DIRECTIONS FOR THIS TASK — The answer is one number. Say how many lines in the entries below include the word "loft".

#####

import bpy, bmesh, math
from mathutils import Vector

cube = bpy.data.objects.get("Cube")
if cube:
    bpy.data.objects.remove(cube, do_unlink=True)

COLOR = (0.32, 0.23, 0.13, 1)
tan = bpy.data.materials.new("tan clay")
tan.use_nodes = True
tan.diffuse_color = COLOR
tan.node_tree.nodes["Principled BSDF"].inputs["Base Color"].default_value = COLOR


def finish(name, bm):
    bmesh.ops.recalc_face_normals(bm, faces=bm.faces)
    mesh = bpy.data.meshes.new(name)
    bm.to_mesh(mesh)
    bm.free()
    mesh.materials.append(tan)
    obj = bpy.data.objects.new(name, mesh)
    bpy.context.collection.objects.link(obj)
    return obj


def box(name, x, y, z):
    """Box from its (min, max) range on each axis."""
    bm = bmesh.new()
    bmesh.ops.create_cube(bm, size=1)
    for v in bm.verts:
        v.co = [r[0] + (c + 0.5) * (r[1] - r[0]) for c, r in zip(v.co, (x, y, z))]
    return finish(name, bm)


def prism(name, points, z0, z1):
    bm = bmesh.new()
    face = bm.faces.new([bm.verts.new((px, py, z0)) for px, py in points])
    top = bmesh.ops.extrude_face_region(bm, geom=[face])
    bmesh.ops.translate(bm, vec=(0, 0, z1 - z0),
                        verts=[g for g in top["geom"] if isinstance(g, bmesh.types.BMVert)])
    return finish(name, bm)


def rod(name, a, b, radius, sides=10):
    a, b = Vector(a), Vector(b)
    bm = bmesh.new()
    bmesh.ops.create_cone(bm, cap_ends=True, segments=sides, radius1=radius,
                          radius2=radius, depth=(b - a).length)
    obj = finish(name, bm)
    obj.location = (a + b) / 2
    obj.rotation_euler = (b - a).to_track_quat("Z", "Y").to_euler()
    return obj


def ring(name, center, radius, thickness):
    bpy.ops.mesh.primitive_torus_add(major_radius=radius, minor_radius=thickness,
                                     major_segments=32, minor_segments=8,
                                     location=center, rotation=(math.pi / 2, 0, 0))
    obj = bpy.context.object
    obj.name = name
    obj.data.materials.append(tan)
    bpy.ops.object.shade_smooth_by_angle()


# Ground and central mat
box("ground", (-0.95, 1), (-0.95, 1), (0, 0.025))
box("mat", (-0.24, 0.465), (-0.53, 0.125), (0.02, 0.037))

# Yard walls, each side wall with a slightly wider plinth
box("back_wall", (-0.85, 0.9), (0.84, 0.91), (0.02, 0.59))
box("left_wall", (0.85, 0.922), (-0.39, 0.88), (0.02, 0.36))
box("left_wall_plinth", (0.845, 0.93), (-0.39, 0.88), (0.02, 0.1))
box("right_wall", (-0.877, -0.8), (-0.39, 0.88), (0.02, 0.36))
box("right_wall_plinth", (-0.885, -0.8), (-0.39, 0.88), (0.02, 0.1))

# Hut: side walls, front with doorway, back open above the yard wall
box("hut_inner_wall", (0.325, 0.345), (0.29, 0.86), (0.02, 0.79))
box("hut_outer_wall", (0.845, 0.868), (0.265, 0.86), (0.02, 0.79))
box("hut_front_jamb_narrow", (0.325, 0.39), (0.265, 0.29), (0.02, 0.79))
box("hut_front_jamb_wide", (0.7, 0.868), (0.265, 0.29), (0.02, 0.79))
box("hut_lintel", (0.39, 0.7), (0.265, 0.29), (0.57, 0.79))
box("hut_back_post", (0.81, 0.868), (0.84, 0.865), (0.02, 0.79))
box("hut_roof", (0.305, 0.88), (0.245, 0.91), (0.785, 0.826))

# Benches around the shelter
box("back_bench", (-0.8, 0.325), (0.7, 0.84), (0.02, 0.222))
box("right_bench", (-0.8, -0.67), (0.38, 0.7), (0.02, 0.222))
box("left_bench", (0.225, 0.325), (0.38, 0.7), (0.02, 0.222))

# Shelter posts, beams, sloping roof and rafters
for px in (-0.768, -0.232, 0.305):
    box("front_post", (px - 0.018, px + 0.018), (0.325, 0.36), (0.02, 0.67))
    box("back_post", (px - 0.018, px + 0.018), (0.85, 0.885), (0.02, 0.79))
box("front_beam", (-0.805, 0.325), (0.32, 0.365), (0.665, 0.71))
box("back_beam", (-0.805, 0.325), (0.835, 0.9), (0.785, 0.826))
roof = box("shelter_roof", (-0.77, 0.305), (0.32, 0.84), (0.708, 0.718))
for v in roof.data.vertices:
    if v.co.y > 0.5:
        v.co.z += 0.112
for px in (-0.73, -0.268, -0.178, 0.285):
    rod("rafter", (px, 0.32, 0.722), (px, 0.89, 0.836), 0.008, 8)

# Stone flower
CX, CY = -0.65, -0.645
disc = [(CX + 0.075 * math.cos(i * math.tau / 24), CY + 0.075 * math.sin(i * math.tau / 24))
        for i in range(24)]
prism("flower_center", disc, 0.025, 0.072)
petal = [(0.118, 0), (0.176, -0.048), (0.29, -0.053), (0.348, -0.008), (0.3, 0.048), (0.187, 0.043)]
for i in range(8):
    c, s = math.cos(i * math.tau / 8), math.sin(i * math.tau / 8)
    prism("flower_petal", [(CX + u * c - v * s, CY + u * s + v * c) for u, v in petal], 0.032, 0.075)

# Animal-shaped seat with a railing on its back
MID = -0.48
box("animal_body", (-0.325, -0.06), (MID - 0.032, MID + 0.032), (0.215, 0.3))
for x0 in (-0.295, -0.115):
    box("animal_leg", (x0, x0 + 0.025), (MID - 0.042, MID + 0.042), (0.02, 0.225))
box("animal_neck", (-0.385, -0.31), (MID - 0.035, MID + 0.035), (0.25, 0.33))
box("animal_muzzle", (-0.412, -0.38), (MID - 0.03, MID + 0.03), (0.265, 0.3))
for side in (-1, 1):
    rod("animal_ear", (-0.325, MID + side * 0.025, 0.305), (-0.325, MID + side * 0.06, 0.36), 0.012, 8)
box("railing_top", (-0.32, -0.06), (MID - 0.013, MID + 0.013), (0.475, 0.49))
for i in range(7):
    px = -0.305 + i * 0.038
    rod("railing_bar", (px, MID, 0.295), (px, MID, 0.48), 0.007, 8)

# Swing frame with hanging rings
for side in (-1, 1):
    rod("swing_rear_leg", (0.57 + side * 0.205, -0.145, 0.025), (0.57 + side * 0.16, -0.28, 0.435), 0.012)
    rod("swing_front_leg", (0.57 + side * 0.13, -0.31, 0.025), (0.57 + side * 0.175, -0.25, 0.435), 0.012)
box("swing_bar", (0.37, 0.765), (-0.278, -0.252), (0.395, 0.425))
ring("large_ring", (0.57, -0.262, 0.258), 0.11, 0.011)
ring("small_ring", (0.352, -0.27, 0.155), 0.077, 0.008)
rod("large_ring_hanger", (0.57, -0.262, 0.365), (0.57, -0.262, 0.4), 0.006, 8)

#####

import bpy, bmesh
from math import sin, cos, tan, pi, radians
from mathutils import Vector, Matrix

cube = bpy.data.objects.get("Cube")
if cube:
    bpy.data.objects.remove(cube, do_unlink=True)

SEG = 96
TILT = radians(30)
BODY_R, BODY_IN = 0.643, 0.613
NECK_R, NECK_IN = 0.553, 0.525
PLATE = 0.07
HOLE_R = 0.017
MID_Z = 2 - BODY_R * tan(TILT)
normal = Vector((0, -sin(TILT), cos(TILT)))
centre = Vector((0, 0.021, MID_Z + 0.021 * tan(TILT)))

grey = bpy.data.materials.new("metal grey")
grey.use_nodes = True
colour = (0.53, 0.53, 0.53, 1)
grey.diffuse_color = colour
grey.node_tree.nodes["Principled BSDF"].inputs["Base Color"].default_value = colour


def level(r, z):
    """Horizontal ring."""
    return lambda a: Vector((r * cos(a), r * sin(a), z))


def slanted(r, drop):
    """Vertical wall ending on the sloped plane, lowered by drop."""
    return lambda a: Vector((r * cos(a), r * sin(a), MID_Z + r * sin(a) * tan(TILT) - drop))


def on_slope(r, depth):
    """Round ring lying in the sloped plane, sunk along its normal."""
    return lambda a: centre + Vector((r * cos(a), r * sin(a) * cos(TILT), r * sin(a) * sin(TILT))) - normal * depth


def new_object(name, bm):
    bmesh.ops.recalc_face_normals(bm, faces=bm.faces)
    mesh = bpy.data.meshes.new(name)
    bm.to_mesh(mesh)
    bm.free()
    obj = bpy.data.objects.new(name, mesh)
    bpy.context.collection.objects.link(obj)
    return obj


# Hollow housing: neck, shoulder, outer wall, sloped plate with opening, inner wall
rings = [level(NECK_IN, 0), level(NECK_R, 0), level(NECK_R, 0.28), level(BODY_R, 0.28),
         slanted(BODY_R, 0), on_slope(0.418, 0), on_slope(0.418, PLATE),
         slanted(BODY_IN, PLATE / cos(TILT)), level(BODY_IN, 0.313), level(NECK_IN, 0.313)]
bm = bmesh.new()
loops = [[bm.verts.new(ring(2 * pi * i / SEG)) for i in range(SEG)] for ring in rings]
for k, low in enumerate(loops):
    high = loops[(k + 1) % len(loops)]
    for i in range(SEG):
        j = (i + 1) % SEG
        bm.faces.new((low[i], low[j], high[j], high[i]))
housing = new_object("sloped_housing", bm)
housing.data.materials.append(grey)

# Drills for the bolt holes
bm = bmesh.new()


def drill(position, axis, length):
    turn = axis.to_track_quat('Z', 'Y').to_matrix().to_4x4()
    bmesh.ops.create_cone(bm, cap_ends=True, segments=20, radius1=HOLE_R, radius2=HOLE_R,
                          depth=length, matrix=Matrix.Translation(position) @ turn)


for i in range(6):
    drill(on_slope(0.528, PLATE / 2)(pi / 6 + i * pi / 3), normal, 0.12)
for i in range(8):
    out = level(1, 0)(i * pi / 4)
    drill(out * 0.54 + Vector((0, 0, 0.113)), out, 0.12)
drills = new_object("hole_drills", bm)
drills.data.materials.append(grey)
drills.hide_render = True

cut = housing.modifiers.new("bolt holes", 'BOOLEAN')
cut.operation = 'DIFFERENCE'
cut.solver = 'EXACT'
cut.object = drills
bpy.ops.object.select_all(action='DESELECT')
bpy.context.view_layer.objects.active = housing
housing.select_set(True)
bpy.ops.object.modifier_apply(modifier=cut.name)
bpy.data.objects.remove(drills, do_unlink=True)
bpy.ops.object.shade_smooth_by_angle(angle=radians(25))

#####

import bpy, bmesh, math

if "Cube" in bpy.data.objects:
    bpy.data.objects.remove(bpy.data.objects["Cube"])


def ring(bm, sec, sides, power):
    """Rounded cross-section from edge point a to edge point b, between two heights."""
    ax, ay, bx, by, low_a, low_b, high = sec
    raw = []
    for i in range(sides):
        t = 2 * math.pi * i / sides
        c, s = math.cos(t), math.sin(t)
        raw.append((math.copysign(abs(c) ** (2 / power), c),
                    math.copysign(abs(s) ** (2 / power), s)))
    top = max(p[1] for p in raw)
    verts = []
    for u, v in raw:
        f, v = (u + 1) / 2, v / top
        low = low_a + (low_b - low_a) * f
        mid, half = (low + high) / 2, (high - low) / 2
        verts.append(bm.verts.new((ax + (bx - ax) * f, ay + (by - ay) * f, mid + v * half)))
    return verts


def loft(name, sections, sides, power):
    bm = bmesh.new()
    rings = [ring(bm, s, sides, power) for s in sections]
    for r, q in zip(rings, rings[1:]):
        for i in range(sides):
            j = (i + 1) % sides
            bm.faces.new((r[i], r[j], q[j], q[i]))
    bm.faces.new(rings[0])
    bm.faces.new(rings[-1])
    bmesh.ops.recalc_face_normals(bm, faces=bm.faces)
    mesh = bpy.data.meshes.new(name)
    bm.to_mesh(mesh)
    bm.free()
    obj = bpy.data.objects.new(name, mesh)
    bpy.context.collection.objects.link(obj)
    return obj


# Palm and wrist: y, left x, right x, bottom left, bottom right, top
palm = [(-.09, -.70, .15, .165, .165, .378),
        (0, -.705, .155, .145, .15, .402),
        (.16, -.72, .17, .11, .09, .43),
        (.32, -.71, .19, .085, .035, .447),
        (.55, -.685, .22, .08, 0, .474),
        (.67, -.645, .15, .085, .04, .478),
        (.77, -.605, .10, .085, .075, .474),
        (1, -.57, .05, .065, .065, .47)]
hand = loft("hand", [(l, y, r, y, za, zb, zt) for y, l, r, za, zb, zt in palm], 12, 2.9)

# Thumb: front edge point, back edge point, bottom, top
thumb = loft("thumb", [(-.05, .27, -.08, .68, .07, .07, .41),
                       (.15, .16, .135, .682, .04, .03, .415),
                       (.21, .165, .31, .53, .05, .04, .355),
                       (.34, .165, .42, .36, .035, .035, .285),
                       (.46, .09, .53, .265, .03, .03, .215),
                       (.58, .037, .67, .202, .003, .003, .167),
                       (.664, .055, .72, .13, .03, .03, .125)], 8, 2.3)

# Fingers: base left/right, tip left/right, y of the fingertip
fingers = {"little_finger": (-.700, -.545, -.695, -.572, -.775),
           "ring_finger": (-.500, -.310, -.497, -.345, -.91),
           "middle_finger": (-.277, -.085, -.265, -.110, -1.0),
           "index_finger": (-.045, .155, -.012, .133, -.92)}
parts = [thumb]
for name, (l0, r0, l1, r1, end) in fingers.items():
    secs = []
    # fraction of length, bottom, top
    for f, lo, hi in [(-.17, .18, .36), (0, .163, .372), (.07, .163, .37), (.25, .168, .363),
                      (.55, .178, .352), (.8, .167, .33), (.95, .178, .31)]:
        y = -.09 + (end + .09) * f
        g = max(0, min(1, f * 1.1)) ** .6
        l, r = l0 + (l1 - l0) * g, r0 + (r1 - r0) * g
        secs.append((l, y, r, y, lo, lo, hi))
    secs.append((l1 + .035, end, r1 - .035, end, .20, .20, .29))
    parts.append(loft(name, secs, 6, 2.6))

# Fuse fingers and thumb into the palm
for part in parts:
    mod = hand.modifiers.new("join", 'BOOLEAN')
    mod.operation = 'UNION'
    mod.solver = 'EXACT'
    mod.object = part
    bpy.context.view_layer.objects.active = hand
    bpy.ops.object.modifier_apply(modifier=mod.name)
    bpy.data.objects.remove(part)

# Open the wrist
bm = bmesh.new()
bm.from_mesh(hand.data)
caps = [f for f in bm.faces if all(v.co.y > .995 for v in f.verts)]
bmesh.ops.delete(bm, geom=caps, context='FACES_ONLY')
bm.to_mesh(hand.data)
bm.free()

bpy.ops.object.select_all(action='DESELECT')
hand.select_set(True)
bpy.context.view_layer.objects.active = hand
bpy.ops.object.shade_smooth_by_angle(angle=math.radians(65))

#####

FINAL ANSWER — 4